**Task directions:** Select the lines of the records containing the word "materials" and list them.

(Stored data)
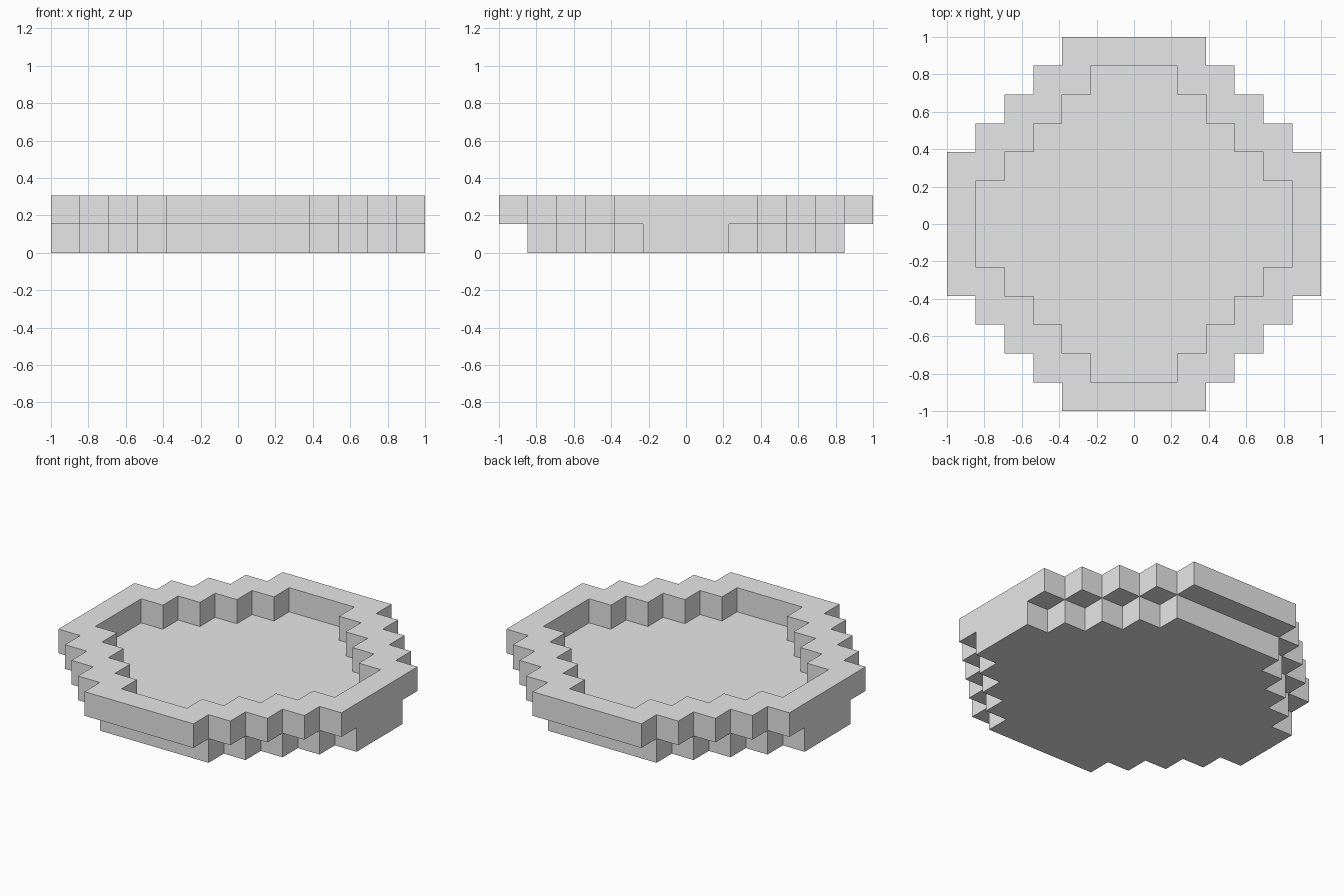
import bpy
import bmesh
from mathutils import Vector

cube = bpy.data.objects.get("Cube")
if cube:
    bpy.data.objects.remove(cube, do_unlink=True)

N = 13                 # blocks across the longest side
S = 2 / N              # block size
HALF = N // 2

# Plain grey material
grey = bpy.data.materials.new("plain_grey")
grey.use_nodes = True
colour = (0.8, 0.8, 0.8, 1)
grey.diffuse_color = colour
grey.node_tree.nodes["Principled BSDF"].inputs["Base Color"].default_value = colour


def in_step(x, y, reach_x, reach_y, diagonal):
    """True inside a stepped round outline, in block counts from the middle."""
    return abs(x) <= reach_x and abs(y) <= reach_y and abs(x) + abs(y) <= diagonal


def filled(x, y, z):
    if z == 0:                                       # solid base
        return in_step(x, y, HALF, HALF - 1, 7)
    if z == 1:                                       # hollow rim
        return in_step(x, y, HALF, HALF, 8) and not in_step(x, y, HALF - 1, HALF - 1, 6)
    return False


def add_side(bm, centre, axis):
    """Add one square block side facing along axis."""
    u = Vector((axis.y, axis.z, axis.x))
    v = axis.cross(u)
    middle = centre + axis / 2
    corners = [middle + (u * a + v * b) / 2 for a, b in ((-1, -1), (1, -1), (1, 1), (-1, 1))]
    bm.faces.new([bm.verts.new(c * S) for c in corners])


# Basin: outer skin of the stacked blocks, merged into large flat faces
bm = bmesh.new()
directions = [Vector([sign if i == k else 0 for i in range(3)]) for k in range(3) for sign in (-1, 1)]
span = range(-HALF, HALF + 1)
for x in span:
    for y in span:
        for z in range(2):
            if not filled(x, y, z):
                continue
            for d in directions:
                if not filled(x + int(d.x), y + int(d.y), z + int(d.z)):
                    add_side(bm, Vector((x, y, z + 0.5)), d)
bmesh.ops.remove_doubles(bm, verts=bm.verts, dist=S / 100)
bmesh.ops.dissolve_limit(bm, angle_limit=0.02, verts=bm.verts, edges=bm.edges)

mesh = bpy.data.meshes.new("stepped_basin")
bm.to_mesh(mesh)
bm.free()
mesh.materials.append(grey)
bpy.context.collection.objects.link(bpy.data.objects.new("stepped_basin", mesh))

**Written answer:**
grey = bpy.data.materials.new("plain_grey")
mesh.materials.append(grey)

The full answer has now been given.